How Did I Know That I Wanted to Be a Writer?
My ideological awakenings were not in the order most suspect. I was well taught the Reformed faith in my catechism class in junior high school, working through G.I. Williamson’s Shorter Catechism for Study Groups. Though I had, of course, come from a Reformed family, and been raised in the Reformed church, that was when it all clicked for me. But before Reformed theology became a passion I was introduced to free market economics. Just as Reformed theology asked us to embrace a few basic principles, and then to work out the implications of those principles with relentless passion, so with free market economics there was a certain elegance and internal coherence that just made me fall in love.

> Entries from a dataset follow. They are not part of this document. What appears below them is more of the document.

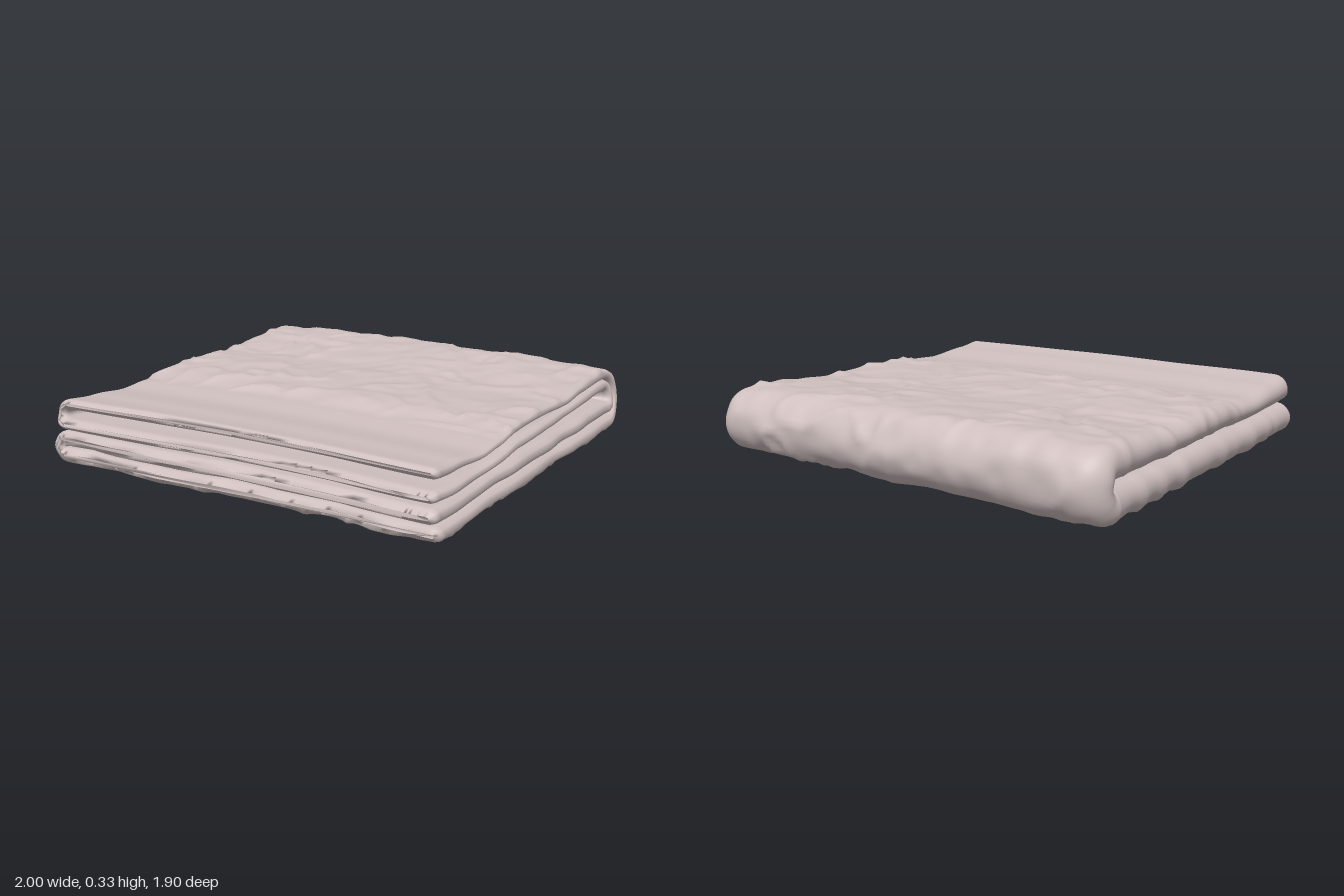
import * as THREE from 'three';

const MID = 0.152;    // height of the middle of the stack
const BEND_Z = -0.79; // centre of the big fold at the back
const OUTER = 0.147;  // half height of the stack
const TOP_N = 88, BEND_N = 20, LOW_N = 55;

const { lerp, smoothstep, clamp } = THREE.MathUtils;

// seeded value noise
function hash(i, j) {
  const s = Math.sin(i * 127.1 + j * 311.7) * 43758.5453;
  return s - Math.floor(s);
}
function noise(x, y) {
  const i = Math.floor(x), j = Math.floor(y);
  const u = smoothstep(x - i, 0, 1), v = smoothstep(y - j, 0, 1);
  return lerp(lerp(hash(i, j), hash(i + 1, j), u), lerp(hash(i, j + 1), hash(i + 1, j + 1), u), v);
}

// crumpled creases: thin ridges on a warped noise field
function crease(x, s) {
  const wx = x * 6 + 1.8 * noise(x * 4 + 9, s * 4);
  const ws = s * 7 + 1.8 * noise(x * 4, s * 4 + 20);
  const ridge = 1 - Math.abs(2 * noise(wx, ws) - 1);
  return Math.pow(ridge, 3) * 0.015 + (noise(x * 15, s * 17) - 0.5) * 0.009 - 0.004;
}

// gentle sag and swell of the upper half, as [z, height] knots
const SWELL = [[0.95, 0], [0.72, -0.022], [0.5, -0.042], [0.36, -0.034], [0.2, -0.01],
  [0, -0.008], [-0.3, -0.016], [-0.5, 0], [-0.72, 0.015], [-1.1, 0.012]];
function swell(x, z) {
  let i = 1;
  while (i < SWELL.length - 1 && z < SWELL[i][0]) i++;
  const [z0, h0] = SWELL[i - 1], [z1, h1] = SWELL[i];
  return lerp(h0, h1, smoothstep((z0 - z) / (z0 - z1), 0, 1)) + 0.008 * Math.cos(x * 2.2) - 0.004;
}

// stations along the U path: top leg, back bend, bottom leg
function makeStations() {
  const list = [];
  const ease = (d) => Math.max(0.25, Math.sqrt(1 - Math.pow(1 - clamp(d / 0.03, 0, 1), 2)));
  const step = (i, n) => (i < 5 ? i * 0.006 : lerp(0.024, 1, (i - 4) / (n - 4)));
  for (let i = 0; i < TOP_N; i++) {
    const f = step(i, TOP_N);
    list.push({ f, angle: 0, low: 0, taper: ease(f * 1.65), s: f * 1.65 });
  }
  for (let i = 0; i <= BEND_N; i++) {
    const k = i / BEND_N;
    list.push({ f: 1, angle: k * Math.PI, low: k, taper: 1, s: 1.65 + k * 0.47 });
  }
  for (let i = LOW_N - 1; i >= 0; i--) {
    const f = step(i, LOW_N);
    list.push({ f, angle: Math.PI, low: 1, taper: ease(f * 1.7), s: 2.12 + (1 - f) * 1.7 });
  }
  return list;
}

// closed outline of the C-shaped double sheet, in (x, distance from the middle)
function sheetOutline(st) {
  const half = lerp(0.025, 0.034, st.low);
  const nOut = OUTER - half, nIn = half + 0.004;
  const r = (nOut - nIn) / 2, nMid = (nOut + nIn) / 2;
  const grow = 0.035 * st.f;
  const left = -0.925 - grow + r;
  const rightOut = lerp(0.885, 0.925, st.low) + grow + 0.015 * (noise(st.s * 5, 3) - 0.5);
  const rightIn = lerp(0.9, 0.915, st.low) + grow * 0.8 + 0.02 * (noise(st.s * 6, 8) - 0.5);
  const flare = lerp(nIn, nOut - 2 * half - 0.003, smoothstep(st.f, 0, 1));
  const mid = [];
  for (let i = 0; i < 100; i++) mid.push([lerp(rightOut, left, i / 100), nOut, 1]);
  for (let i = 0; i <= 12; i++) {
    const a = Math.PI * i / 12;
    mid.push([left - Math.sin(a) * r, nMid + Math.cos(a) * r, 1 - i / 16]);
  }
  for (let i = 1; i <= 24; i++) mid.push([lerp(left, 0.8, i / 24), nIn, 0.1]);
  for (let i = 1; i <= 12; i++) {
    const k = i / 12;
    mid.push([lerp(0.8, rightIn, k), lerp(nIn, flare, smoothstep(k, 0.2, 1)), 0.1]);
  }
  const last = mid.length - 1;
  const dirs = mid.map((p, i) => {
    const a = mid[Math.max(0, i - 1)], b = mid[Math.min(last, i + 1)];
    return new THREE.Vector2(b[0] - a[0], b[1] - a[1]).normalize();
  });
  const h = half * st.taper;
  const z = lerp(0.88, BEND_Z, st.f);
  const crumple = st.low > 0 ? 1 : smoothstep(-z, -0.36, -0.3);
  const offset = (i, along, side) => {
    const [x, n, w] = mid[i], d = dirs[i];
    const bump = side > 0 ? crease(x, st.s) * w * crumple * st.taper : 0;
    const across = side * (h + bump);
    return new THREE.Vector2(x + d.x * along + d.y * across, n + d.y * along - d.x * across);
  };
  const ring = [];
  const tip = [0.8, 1.57, 2.34];
  for (let i = 0; i <= last; i++) ring.push(offset(i, 0, 1));
  for (const a of tip) ring.push(offset(last, Math.sin(a) * h, Math.cos(a)));
  for (let i = last; i >= 0; i--) ring.push(offset(i, 0, -1));
  for (const a of tip) ring.push(offset(0, -Math.sin(a) * h, -Math.cos(a)));
  return ring;
}

// carry an outline point onto the U path
function place(p, st) {
  const edge = st.low < 0.5
    ? 0.875 + 0.03 * smoothstep(-p.x, 0.3, 0.95) + 0.012 * noise(p.x * 3, 5) + 0.03 * smoothstep(-p.y, -0.08, -0.02)
    : 0.92 + 0.022 * noise(p.x * 8, p.y * 25) + 0.01 * smoothstep(p.x, 0.5, 0.95);
  let z, y;
  if (st.angle > 0 && st.angle < Math.PI) {
    z = BEND_Z - Math.sin(st.angle) * p.y;
    y = Math.cos(st.angle) * p.y;
  } else {
    z = lerp(edge, BEND_Z, st.f);
    y = st.low < 0.5 ? p.y : -p.y;
  }
  // corners of the back fold pull in a little
  z += 0.03 * smoothstep(Math.abs(p.x), 0.88, 1.0) * smoothstep(-z, 0.75, 0.95);
  const lift = clamp((y + MID) / 0.3, 0, 1);
  y += MID + swell(p.x, z) * lift * lift;
  // the inner layers wander, and the right side rests slightly higher
  y += Math.sin(Math.PI * lift) * 0.024 * (noise(p.x * 2.5 + 4, z * 2.5 + 7) - 0.4);
  y += 0.02 * smoothstep(p.x, -0.8, 0.95) * (1 - lift);
  return [p.x, Math.max(0, y), z];
}

function clothGeometry() {
  const stations = makeStations();
  const rings = stations.map(sheetOutline);
  const n = rings[0].length, positions = [], index = [];
  rings.forEach((ring, i) => ring.forEach((p) => positions.push(...place(p, stations[i]))));
  for (let i = 0; i < rings.length - 1; i++) {
    for (let j = 0; j < n; j++) {
      const a = i * n + j, b = i * n + (j + 1) % n;
      index.push(a, b, a + n, b, b + n, a + n);
    }
  }
  // close the two front ends
  const last = (rings.length - 1) * n;
  for (const [a, b, c] of THREE.ShapeUtils.triangulateShape(rings[0], [])) index.push(a, b, c);
  for (const [a, b, c] of THREE.ShapeUtils.triangulateShape(rings[rings.length - 1], [])) {
    index.push(last + a, last + c, last + b);
  }
  const geo = new THREE.BufferGeometry();
  geo.setAttribute('position', new THREE.Float32BufferAttribute(positions, 3));
  geo.setIndex(index);
  geo.computeVertexNormals();
  return geo;
}

export function createModel() {
  const cloth = new THREE.MeshStandardMaterial({ color: 0xcfc0bf, side: THREE.DoubleSide });
  cloth.name = 'palePinkCloth';
  const model = new THREE.Group();
  model.name = 'foldedTowel';
  const sheet = new THREE.Mesh(clothGeometry(), cloth);
  sheet.name = 'foldedSheet';
  model.add(sheet);

  // centre and stand on the ground
  const box = new THREE.Box3().setFromObject(model);
  const c = box.getCenter(new THREE.Vector3());
  sheet.geometry.translate(-c.x, -box.min.y, -c.z);
  return model;
}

I was in high school when Reformed theology moved from a matter of conviction to a passion for me. My father came and taught on the sovereignty of God at the school I attended (Wichita Collegiate School in Kansas) and then left town. I was left to defend him and it. It was at that time, early in high school when I began to read substantive theology and economics on my own, apart from school assignments. I remember reading A Christian Manifesto on the flight home after hearing Francis Schaeffer speak at the first Congress on the Bible.
My desire to be a writer, however, was driven more by novelists than ideological salesmen. It was reading Pat Conroy, C.S. Lewis, William Golding and Anthony Burgess that made me believe that there was a power in words beyond merely the power to inform. It was reading not my father’s most beloved The Holiness of God but my father’s novel Thy Brother’s Keeper that awakened in me the hunger to write. Truth certainly moved me, but beauty made my heart sing. To this day praise for a defense of a sound and biblical idea pleases me. Praise for a turn of a phrase, on the other hand, makes my week.

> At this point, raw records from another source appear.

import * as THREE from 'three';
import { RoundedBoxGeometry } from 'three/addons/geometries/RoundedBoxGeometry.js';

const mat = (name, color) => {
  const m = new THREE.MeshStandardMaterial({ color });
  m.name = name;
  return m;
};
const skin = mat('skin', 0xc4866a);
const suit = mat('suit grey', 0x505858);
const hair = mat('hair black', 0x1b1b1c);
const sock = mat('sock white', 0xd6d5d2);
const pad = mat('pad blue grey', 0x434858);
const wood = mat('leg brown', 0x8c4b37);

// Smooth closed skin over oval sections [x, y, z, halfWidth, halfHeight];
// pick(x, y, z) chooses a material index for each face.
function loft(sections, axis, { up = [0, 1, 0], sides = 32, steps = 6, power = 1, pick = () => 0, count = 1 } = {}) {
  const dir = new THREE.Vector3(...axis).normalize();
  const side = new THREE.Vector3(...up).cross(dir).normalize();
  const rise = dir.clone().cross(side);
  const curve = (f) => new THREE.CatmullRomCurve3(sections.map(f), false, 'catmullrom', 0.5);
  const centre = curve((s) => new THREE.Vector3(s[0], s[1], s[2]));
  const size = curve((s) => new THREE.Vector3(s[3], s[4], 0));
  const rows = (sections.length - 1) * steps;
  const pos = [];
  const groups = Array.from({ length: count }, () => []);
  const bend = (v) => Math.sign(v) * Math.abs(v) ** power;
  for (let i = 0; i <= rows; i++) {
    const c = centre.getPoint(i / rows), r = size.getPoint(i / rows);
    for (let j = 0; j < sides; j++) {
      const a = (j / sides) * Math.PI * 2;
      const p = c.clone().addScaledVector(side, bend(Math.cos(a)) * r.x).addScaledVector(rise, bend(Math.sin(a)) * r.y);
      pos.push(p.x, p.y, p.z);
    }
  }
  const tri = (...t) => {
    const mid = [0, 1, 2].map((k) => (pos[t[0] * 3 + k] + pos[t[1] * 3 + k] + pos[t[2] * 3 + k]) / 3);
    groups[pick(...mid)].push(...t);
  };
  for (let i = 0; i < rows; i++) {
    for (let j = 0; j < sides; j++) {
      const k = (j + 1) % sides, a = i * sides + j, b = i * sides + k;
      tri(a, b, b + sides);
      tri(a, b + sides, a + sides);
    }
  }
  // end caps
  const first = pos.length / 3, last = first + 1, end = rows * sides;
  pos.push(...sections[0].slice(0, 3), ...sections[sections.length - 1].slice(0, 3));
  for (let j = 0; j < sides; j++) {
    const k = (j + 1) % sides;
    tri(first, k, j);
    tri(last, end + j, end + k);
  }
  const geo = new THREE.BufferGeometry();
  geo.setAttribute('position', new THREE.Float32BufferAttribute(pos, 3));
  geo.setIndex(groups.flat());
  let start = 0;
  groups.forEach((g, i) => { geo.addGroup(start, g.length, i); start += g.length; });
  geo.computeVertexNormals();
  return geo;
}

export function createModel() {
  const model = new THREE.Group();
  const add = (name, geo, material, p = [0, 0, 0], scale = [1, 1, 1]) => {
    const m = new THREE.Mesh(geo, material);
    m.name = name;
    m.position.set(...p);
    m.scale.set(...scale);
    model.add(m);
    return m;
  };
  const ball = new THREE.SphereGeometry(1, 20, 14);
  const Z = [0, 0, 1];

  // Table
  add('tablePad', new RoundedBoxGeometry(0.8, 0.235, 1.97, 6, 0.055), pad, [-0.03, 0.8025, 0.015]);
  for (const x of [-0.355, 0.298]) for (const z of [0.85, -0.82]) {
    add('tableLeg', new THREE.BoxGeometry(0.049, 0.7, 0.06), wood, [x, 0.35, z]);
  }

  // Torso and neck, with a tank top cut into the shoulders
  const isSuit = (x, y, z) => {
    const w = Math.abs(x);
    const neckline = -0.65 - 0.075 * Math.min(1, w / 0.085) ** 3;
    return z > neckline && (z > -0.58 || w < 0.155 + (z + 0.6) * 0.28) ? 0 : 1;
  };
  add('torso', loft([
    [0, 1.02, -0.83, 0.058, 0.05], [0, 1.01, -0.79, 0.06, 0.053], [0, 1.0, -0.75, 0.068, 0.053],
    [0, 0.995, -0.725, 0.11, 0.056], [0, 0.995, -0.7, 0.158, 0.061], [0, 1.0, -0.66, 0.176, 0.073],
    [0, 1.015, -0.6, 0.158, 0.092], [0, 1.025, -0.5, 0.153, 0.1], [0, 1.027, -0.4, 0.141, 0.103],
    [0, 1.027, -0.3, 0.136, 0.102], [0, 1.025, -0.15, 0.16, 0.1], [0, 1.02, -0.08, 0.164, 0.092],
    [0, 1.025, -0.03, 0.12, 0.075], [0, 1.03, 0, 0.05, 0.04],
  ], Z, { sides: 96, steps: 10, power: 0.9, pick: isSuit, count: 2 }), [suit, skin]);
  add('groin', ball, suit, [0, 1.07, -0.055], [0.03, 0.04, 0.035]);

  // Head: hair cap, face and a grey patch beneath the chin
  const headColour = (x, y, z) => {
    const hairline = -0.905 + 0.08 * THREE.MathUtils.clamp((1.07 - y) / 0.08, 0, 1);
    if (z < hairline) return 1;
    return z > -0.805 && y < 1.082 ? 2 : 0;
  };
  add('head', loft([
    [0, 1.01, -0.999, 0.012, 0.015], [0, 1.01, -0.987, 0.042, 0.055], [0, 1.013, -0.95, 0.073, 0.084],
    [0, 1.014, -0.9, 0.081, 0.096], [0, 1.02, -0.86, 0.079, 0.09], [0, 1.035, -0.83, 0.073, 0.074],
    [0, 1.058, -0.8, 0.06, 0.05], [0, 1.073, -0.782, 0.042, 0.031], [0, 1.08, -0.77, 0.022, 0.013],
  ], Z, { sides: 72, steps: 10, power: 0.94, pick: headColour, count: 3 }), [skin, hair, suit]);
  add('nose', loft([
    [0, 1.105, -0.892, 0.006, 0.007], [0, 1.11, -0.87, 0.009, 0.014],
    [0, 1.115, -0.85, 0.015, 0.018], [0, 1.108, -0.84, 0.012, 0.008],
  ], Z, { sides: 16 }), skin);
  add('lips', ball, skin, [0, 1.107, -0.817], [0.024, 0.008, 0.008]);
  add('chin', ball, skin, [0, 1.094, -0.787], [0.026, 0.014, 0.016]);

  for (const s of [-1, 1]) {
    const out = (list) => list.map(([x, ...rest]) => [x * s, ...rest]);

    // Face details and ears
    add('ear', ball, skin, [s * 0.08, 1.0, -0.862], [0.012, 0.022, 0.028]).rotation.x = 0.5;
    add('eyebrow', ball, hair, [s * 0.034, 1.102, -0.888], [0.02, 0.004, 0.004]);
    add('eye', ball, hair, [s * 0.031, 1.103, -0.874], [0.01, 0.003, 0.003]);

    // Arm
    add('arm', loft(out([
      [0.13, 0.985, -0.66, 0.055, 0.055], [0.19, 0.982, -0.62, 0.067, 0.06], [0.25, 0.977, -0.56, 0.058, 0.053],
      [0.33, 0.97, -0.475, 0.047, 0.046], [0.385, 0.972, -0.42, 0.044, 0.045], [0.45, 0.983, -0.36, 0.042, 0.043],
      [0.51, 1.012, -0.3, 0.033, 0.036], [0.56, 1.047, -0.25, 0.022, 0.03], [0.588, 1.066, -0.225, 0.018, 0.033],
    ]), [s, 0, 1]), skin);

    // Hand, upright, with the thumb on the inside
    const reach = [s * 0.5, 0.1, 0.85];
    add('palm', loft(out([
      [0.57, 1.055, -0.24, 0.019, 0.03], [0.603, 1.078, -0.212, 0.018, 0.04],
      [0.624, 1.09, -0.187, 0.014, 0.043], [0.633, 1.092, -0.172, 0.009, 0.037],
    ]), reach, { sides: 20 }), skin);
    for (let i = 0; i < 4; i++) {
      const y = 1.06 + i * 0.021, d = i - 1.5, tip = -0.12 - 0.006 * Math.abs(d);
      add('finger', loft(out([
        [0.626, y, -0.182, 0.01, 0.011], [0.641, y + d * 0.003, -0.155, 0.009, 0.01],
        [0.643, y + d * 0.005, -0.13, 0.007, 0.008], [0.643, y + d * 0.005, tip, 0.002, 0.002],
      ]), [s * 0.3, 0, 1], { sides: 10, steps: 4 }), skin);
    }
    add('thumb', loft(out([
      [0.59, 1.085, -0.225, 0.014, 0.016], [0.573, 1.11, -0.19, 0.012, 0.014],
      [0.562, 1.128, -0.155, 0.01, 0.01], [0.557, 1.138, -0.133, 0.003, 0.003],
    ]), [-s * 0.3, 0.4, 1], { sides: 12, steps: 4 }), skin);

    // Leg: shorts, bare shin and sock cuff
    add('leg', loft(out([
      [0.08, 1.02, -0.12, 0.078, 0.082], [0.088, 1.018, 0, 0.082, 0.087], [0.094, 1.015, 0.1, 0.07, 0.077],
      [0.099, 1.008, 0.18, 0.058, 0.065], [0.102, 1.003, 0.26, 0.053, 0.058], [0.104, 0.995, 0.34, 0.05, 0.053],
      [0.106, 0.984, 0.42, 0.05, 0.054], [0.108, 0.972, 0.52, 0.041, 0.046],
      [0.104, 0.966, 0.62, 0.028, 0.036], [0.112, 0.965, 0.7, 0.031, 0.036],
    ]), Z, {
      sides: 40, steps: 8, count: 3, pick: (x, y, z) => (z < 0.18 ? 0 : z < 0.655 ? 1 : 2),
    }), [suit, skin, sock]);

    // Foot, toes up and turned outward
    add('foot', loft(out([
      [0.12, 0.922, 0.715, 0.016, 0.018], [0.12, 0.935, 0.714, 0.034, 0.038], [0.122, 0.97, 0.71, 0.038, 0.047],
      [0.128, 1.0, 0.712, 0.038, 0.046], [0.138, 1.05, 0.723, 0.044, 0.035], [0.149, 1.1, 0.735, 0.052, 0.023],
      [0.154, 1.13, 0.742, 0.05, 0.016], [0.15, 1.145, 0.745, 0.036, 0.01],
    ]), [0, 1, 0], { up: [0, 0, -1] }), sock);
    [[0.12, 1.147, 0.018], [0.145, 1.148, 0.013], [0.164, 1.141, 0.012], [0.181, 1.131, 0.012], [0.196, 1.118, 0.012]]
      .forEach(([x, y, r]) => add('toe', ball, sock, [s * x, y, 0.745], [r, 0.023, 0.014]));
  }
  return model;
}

When I was in high school I read a dozen books on writing, and the arcane art of getting published. When I was in college I published my first book. But it was not until I received my first letter praising a column I had written in Tabletalk magazine that I began to dream with confidence that I could put words together in a way that could serve the kingdom of God. In turn, it was wrestling over every word of every issue of Tabletalk, as an editorial associate, that taught me that my deepest love was for language.
The great Scot, Eric Liddell, used to say that when he ran he felt God’s pleasure. I feel the same joy when I am able to surprise and delight with words, when I am able to take an orthodox notion and turn it just a few degrees and release before the reader’s eye the glory of the gospel. I don’t, of course, know what God has in store for me. I do, however, know that He has been pleased to allow me to play in His garden of language, even as He has allowed me to explore, through the glory of language, His glory. I am content to stay in that garden the rest of my earthly journey. For there is no greater ultimate glory than His own, and no greater earthly glory than to reveal His glory through the power of words.